[Data excerpts]

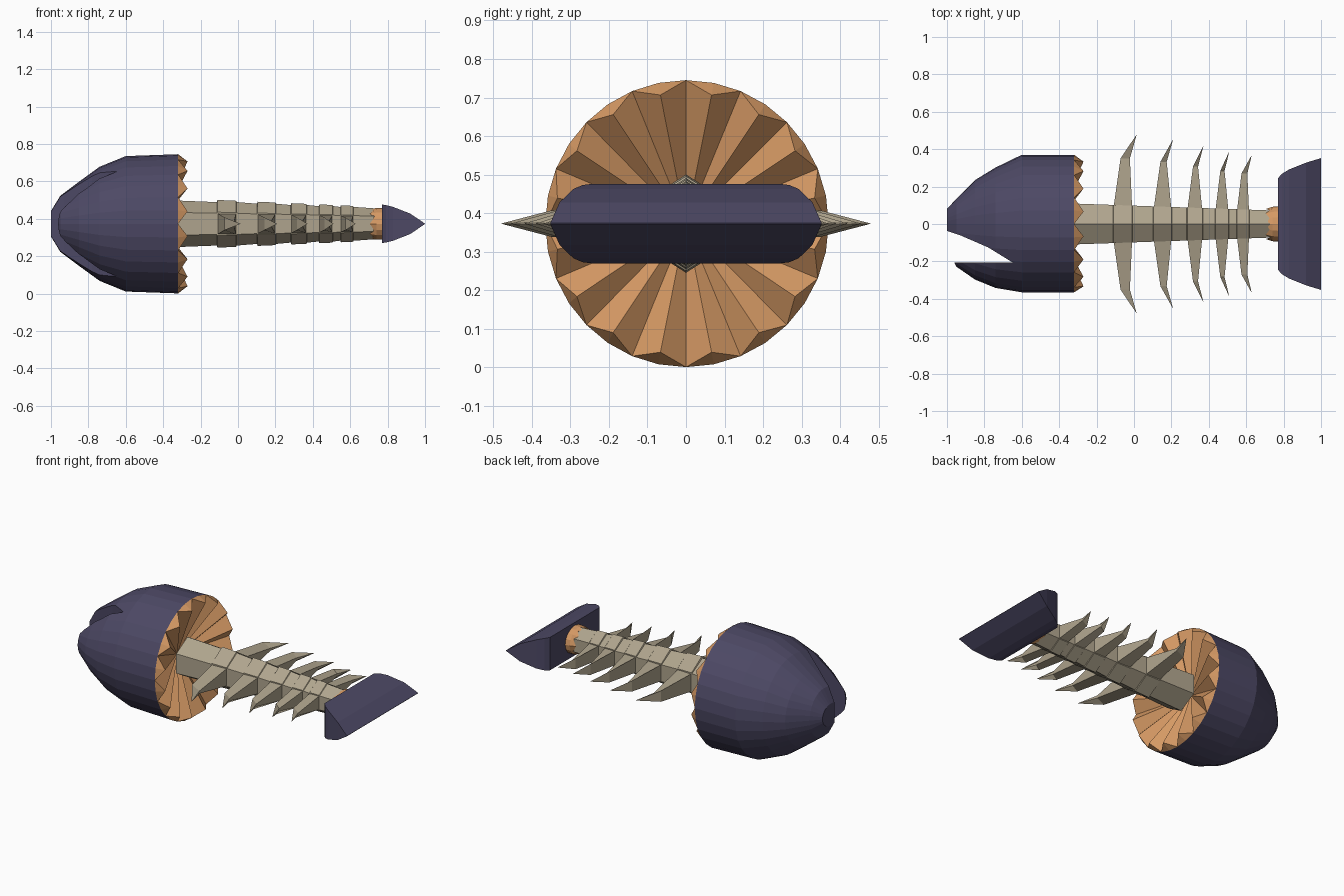
import bpy, bmesh, math

if "Cube" in bpy.data.objects:
    bpy.data.objects.remove(bpy.data.objects["Cube"])

CZ = 0.373  # height of the body axis


def material(name, rgb):
    m = bpy.data.materials.new(name)
    m.diffuse_color = (*rgb, 1)
    m.use_nodes = True
    m.node_tree.nodes["Principled BSDF"].inputs["Base Color"].default_value = m.diffuse_color
    return m


NAVY = material("navy_skin", (0.074, 0.066, 0.130))
FLESH = material("orange_flesh", (0.665, 0.318, 0.127))
BONE = material("tan_bone", (0.434, 0.376, 0.270))


def make(name, bm, *mats):
    bmesh.ops.recalc_face_normals(bm, faces=bm.faces)
    me = bpy.data.meshes.new(name)
    bm.to_mesh(me)
    bm.free()
    for m in mats:
        me.materials.append(m)
    ob = bpy.data.objects.new(name, me)
    bpy.context.collection.objects.link(ob)
    return ob


def ring(bm, pts):
    return [bm.verts.new((x, y, z + CZ)) for x, y, z in pts]


def bridge(bm, a, b):
    n = len(a)
    for i in range(n):
        j = (i + 1) % n
        bm.faces.new((a[i], a[j], b[j], b[i]))


def loft(bm, rings, caps=True):
    vs = [ring(bm, r) for r in rings]
    for a, b in zip(vs, vs[1:]):
        bridge(bm, a, b)
    if caps:
        bm.faces.new(vs[0])
        bm.faces.new(vs[-1])
    return vs


# Head: lofted skin, with a jagged hollow of flesh at the cut end
N = 32


def head_ring(x, top, bottom, h):
    out = []
    for i in range(N):
        a = 2 * math.pi * i / N
        s = math.sin(a)
        out.append((x, s * (top if s > 0 else bottom), h * math.cos(a)))
    return out


stations = [(-0.32, 0.37, 0.365, 0.372), (-0.60, 0.37, 0.365, 0.362),
            (-0.74, 0.302, 0.342, 0.305), (-0.85, 0.235, 0.297, 0.225),
            (-0.95, 0.135, 0.228, 0.15), (-1.0, 0.08, 0.13, 0.068)]
bm = bmesh.new()
vs = loft(bm, [head_ring(*s) for s in stations], caps=False)
bm.faces.new(vs[-1])
rim = vs[0]
centre = bm.verts.new((-0.42, 0, CZ))
for i in range(0, N, 2):
    a = 2 * math.pi * (i + 1) / N
    tip = bm.verts.new((-0.27, 0.34 * math.sin(a), CZ + 0.34 * math.cos(a)))
    e, o, e2 = rim[i], rim[i + 1], rim[(i + 2) % N]
    for tri in ((e, o, tip), (o, e2, tip), (e, tip, centre), (tip, e2, centre)):
        bm.faces.new(tri).material_index = 1
head = make("head", bm, NAVY, FLESH)

# Open mouth wedge, cut from the head
wedge = [(-1.1, -0.02), (-1.0, -0.037), (-0.93, -0.06), (-0.78, -0.125),
         (-0.65, -0.205), (-1.1, -0.205)]
bm = bmesh.new()
loft(bm, [[(x, y, z) for x, y in wedge] for z in (-0.5, 0.5)])
cutter = make("mouth_cutter", bm, NAVY)
cutter.hide_render = True
cutter.hide_viewport = True
cutter.display_type = 'WIRE'
mod = head.modifiers.new("mouth", 'BOOLEAN')
mod.operation = 'DIFFERENCE'
mod.solver = 'EXACT'
mod.object = cutter

# Ribs: base start, base end, tip x, tip reach
RIBS = [(-0.11, -0.01, 0.015, 0.48), (0.105, 0.20, 0.21, 0.455),
        (0.285, 0.365, 0.372, 0.42), (0.435, 0.505, 0.51, 0.39),
        (0.55, 0.615, 0.63, 0.37)]


# Spine: tapered hexagonal column, taller at each vertebra
def taper(x):
    return 1 - 0.33 * (x + 0.34) / 1.04


def hexagon(x, bump=1.0):
    s = taper(x)
    w, h, m = 0.11 * s, 0.125 * s * bump, 0.061 * s * bump
    return [(x, 0, h), (x, w, m), (x, w, -m), (x, 0, -h), (x, -w, -m), (x, -w, m)]


sections = [hexagon(-0.35)]
for x0, x1, _, _ in RIBS:
    sections += [hexagon(x0 - 0.003), hexagon(x0, 1.1), hexagon(x1, 1.1),
                 hexagon(x1 + 0.003, 1.04)]
sections.append(hexagon(0.73))
bm = bmesh.new()
loft(bm, sections)
make("spine", bm, BONE)

# Swept-back ribs on both sides
for n, (x0, x1, tx, ty) in enumerate(RIBS, 1):
    for side, label in ((1, "back"), (-1, "front")):
        bm = bmesh.new()
        y0, ym = 0.09 * taper(x0), ty * 0.73
        h = 0.061 * taper(x0)
        w = x1 - x0
        base = [(x0, h), (x1, h), (x1, -h), (x0, -h)]
        a, b = x0 + 0.38 * w, tx - 0.37 * w
        mid = [(a, 0.034), (b, 0.008), (b, -0.008), (a, -0.034)]
        r = loft(bm, [[(x, side * y0, z) for x, z in base],
                      [(x, side * ym, z) for x, z in mid]], caps=False)
        bm.faces.new(r[0])
        tip = bm.verts.new((tx, side * ty, CZ))
        for i in range(4):
            bm.faces.new((r[1][i], r[1][(i + 1) % 4], tip))
        make(f"rib_{label}_{n}", bm, BONE)

# Tail joint: ragged collar of flesh
bm = bmesh.new()


def collar(x, dx, ry, rz, n=16):
    return [(x + dx * (i % 2), ry * math.sin(2 * math.pi * i / n),
             rz * math.cos(2 * math.pi * i / n)) for i in range(n)]


loft(bm, [collar(0.705, 0.02, 0.08, 0.077), collar(0.74, 0, 0.092, 0.085),
          collar(0.775, 0, 0.095, 0.085)])
make("tail_joint", bm, FLESH)

# Tail fin: wedge that widens toward a sharp rear edge
fin = [(0.77, 0.245, 0.103), (0.79, 0.268, 0.100), (0.83, 0.292, 0.090),
       (0.92, 0.328, 0.055), (1.0, 0.352, 0.001)]
bm = bmesh.new()
loft(bm, [[(x, -y, z), (x, y, z), (x, y, -z), (x, -y, -z)] for x, y, z in fin])
make("tail_fin", bm, NAVY)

[What you will do]
Working from the material above, restate word for word the lines between the line with "a = 2 * math.pi * (i + 1) / N" and the line with "for n, (x0, x1, tx, ty)", both included, and only those.

[Result of this exercise]
    a = 2 * math.pi * (i + 1) / N
    tip = bm.verts.new((-0.27, 0.34 * math.sin(a), CZ + 0.34 * math.cos(a)))
    e, o, e2 = rim[i], rim[i + 1], rim[(i + 2) % N]
    for tri in ((e, o, tip), (o, e2, tip), (e, tip, centre), (tip, e2, centre)):
        bm.faces.new(tri).material_index = 1
head = make("head", bm, NAVY, FLESH)

# Open mouth wedge, cut from the head
wedge = [(-1.1, -0.02), (-1.0, -0.037), (-0.93, -0.06), (-0.78, -0.125),
         (-0.65, -0.205), (-1.1, -0.205)]
bm = bmesh.new()
loft(bm, [[(x, y, z) for x, y in wedge] for z in (-0.5, 0.5)])
cutter = make("mouth_cutter", bm, NAVY)
cutter.hide_render = True
cutter.hide_viewport = True
cutter.display_type = 'WIRE'
mod = head.modifiers.new("mouth", 'BOOLEAN')
mod.operation = 'DIFFERENCE'
mod.solver = 'EXACT'
mod.object = cutter

# Ribs: base start, base end, tip x, tip reach
RIBS = [(-0.11, -0.01, 0.015, 0.48), (0.105, 0.20, 0.21, 0.455),
        (0.285, 0.365, 0.372, 0.42), (0.435, 0.505, 0.51, 0.39),
        (0.55, 0.615, 0.63, 0.37)]


# Spine: tapered hexagonal column, taller at each vertebra
def taper(x):
    return 1 - 0.33 * (x + 0.34) / 1.04


def hexagon(x, bump=1.0):
    s = taper(x)
    w, h, m = 0.11 * s, 0.125 * s * bump, 0.061 * s * bump
    return [(x, 0, h), (x, w, m), (x, w, -m), (x, 0, -h), (x, -w, -m), (x, -w, m)]


sections = [hexagon(-0.35)]
for x0, x1, _, _ in RIBS:
    sections += [hexagon(x0 - 0.003), hexagon(x0, 1.1), hexagon(x1, 1.1),
                 hexagon(x1 + 0.003, 1.04)]
sections.append(hexagon(0.73))
bm = bmesh.new()
loft(bm, sections)
make("spine", bm, BONE)

# Swept-back ribs on both sides
for n, (x0, x1, tx, ty) in enumerate(RIBS, 1):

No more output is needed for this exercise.